  20. 20. 25 13 5 What policy tools are in use? Information provision Regulatory/ economic instruments Dedicated national funding NUMBER OF OECD COUNTRIES • Very few countries have dedicated funding for coastal adaptation measures • National funding that targets one type of adaptation measure can prescribe and accidentally limit options 20
  21. 21. CASE STUDIES – LOCAL IMPLEMENTATION 21
  22. 22. North Norfolk, United Kingdom Truro, Canada Schleswig- Holstein, Germany Hawkes Bay, New Zealand Implementation at the local level 22
  23. 23. North Norfolk, United Kingdom Truro, Canada Schleswig- Holstein, Germany Hawkes Bay, New Zealand Implementation at the local level
  24. 24. Salt marsh restoration in Truro, Canada The North Onslow marsh body being modified (grey), with area to be restored (blue), aboiteaux to be removed (black) and new/improved (white), old dike (blue with dotted lines where to be breached), and new dike (black lines). 24
  25. 25. Information and engagement • Citizen preferences for government intervention with hard options (status quo) Alignment • Responsibilities spread across different ministries and levels of government Funding • Unavailable or unclear sources Truro illustrates common challenges 25
  26. 26. What leads to successful adaptation? Engage stakeholders early and substantively Plan for the future & prevent lock-in to unsustainable pathways Align actors’ responsibilities, resources and incentives Explicitly consider distributional and equity implications of policies
  27. 27. Impacts will get worse - political and economic challenges expected to intensify Economic case for coastal adaptation is strong, even in the context of uncertainty Incentives set by national government can constrain local action Current focus on information, but there is a need to establish frameworks and set clear expectations Key takeaways for national governments

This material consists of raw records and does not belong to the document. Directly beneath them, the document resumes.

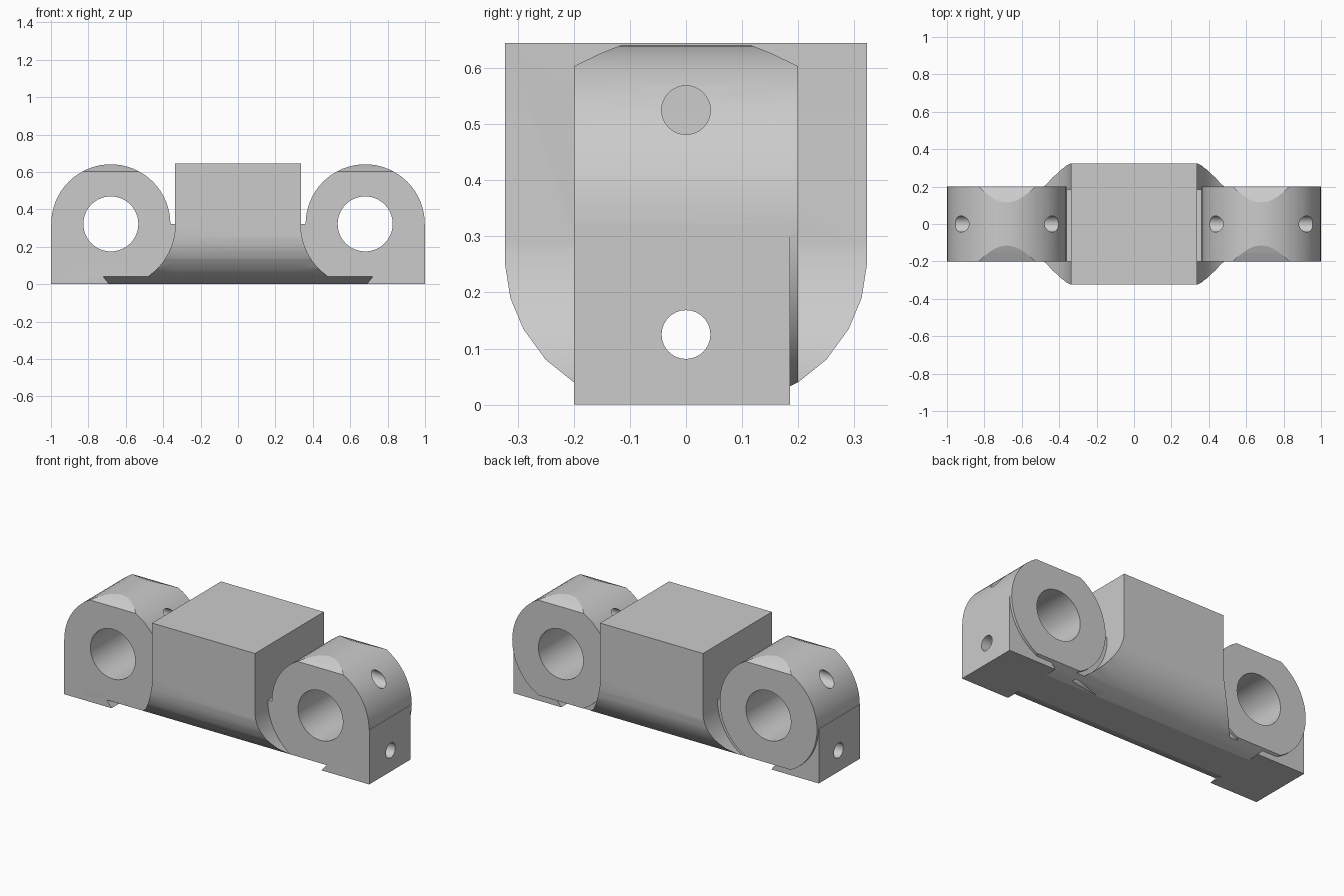
import bpy, bmesh, math
from mathutils import Matrix, Vector

cube = bpy.data.objects.get("Cube")
if cube:
    bpy.data.objects.remove(cube, do_unlink=True)

grey = bpy.data.materials.new("plain grey")
grey.use_nodes = True
grey.diffuse_color = (0.6, 0.6, 0.6, 1)
grey.node_tree.nodes["Principled BSDF"].inputs["Base Color"].default_value = (0.6, 0.6, 0.6, 1)

MID = 0.3225          # height of the bore axis
BORE_X = 0.68         # distance of each bore from the centre


def make(name, bm):
    bmesh.ops.recalc_face_normals(bm, faces=bm.faces)
    mesh = bpy.data.meshes.new(name)
    bm.to_mesh(mesh)
    bm.free()
    mesh.materials.append(grey)
    ob = bpy.data.objects.new(name, mesh)
    bpy.context.collection.objects.link(ob)
    return ob


def box(name, lo, hi):
    bm = bmesh.new()
    bmesh.ops.create_cube(bm, size=1)
    for v in bm.verts:
        v.co = Vector([lo[i] if v.co[i] < 0 else hi[i] for i in range(3)])
    return make(name, bm)


def cylinder(name, axis, centre, radius, length, segments=64):
    bm = bmesh.new()
    turn = Matrix.Rotation(math.pi / 2, 4, 'X' if axis == 'Y' else 'Y')
    bmesh.ops.create_cone(bm, cap_ends=True, segments=segments, radius1=radius,
                          radius2=radius, depth=length,
                          matrix=Matrix.Translation(centre) @ turn)
    return make(name, bm)


def prism_x(name, profile, half, slant=0.0):
    """Extrude a (y, z) profile along x; slant widens the ends with height."""
    bm = bmesh.new()
    ends = [[bm.verts.new((s * (half + slant * z), y, z)) for y, z in profile] for s in (-1, 1)]
    for ring in ends:
        bm.faces.new(ring)
    n = len(profile)
    for i in range(n):
        j = (i + 1) % n
        bm.faces.new((ends[0][i], ends[0][j], ends[1][j], ends[1][i]))
    return make(name, bm)


def combine(target, other, operation):
    mod = target.modifiers.new("combine", 'BOOLEAN')
    mod.operation = operation
    mod.solver = 'EXACT'
    mod.object = other
    bpy.ops.object.select_all(action='DESELECT')
    bpy.context.view_layer.objects.active = target
    target.select_set(True)
    bpy.ops.object.modifier_apply(modifier=mod.name)
    bpy.data.objects.remove(other, do_unlink=True)


# rounded underside shared by the body and the eyes
ROUND = [(0.11, 0), (0.155, 0.018), (0.2, 0.04), (0.25, 0.08),
         (0.29, 0.135), (0.313, 0.19), (0.3225, 0.25)]
mirrored = [(-y, z) for y, z in reversed(ROUND)]

# central block with rounded bottom
block = prism_x("bearing_block", mirrored + ROUND + [(0.3225, 0.645), (-0.3225, 0.645)], 0.337)

# low rounded skirt that flares out under the eyes
skirt = prism_x("skirt", mirrored + ROUND + [(0.3225, MID), (-0.3225, MID)], 0.6)
for s in (-1, 1):
    combine(skirt, cylinder("clearance", 'Y', (s * BORE_X, 0, MID), 0.345, 1, 96), 'DIFFERENCE')
combine(block, skirt, 'UNION')

# the two end eyes: square foot plus round eye with softened rims
full = mirrored + ROUND + [(y, 0.643 - z) for y, z in reversed(ROUND)] \
    + [(y, 0.643 - z) for y, z in reversed(mirrored)]
for s in (-1, 1):
    eye = cylinder("eye", 'Y', (s * BORE_X, 0, MID), 0.3185, 0.4)
    combine(eye, prism_x("rim_shape", full, 1.2), 'INTERSECT')
    x0, x1 = sorted((s * 0.33, s * 1.0))
    foot = box("foot", (x0, -0.2, 0), (x1, 0.185, MID))
    # undercut along the lower edges of the foot
    for side in (-1, 1):
        notch = [(side * y, z) for y, z in
                 [(0.07, -0.018), (0.11, 0), (0.155, 0.018), (0.2, 0.04), (0.25, 0.04), (0.25, -0.018)]]
        combine(foot, prism_x("notch", notch, 0.688, 0.8), 'DIFFERENCE')
    combine(foot, eye, 'UNION')
    combine(block, foot, 'UNION')

# main bores and upper cross holes
for s in (-1, 1):
    combine(block, cylinder("bore", 'Y', (s * BORE_X, 0, MID), 0.147, 1), 'DIFFERENCE')
    combine(block, cylinder("upper_hole", 'X', (s * 0.77, 0, 0.525), 0.0435, 0.85, 32), 'DIFFERENCE')
# long lower hole through the whole length
combine(block, cylinder("lower_hole", 'X', (0, 0, 0.125), 0.0435, 2.4, 32), 'DIFFERENCE')

bpy.ops.object.select_all(action='DESELECT')
bpy.context.view_layer.objects.active = block
block.select_set(True)
bpy.ops.object.shade_smooth_by_angle(angle=math.radians(20))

  28. 28. Read the report & highlights: oe.cd/rising-seas Contact: Lisa.Danielson@oecd.org Thank you for joining us #GreenTalks @OECD_ENV

×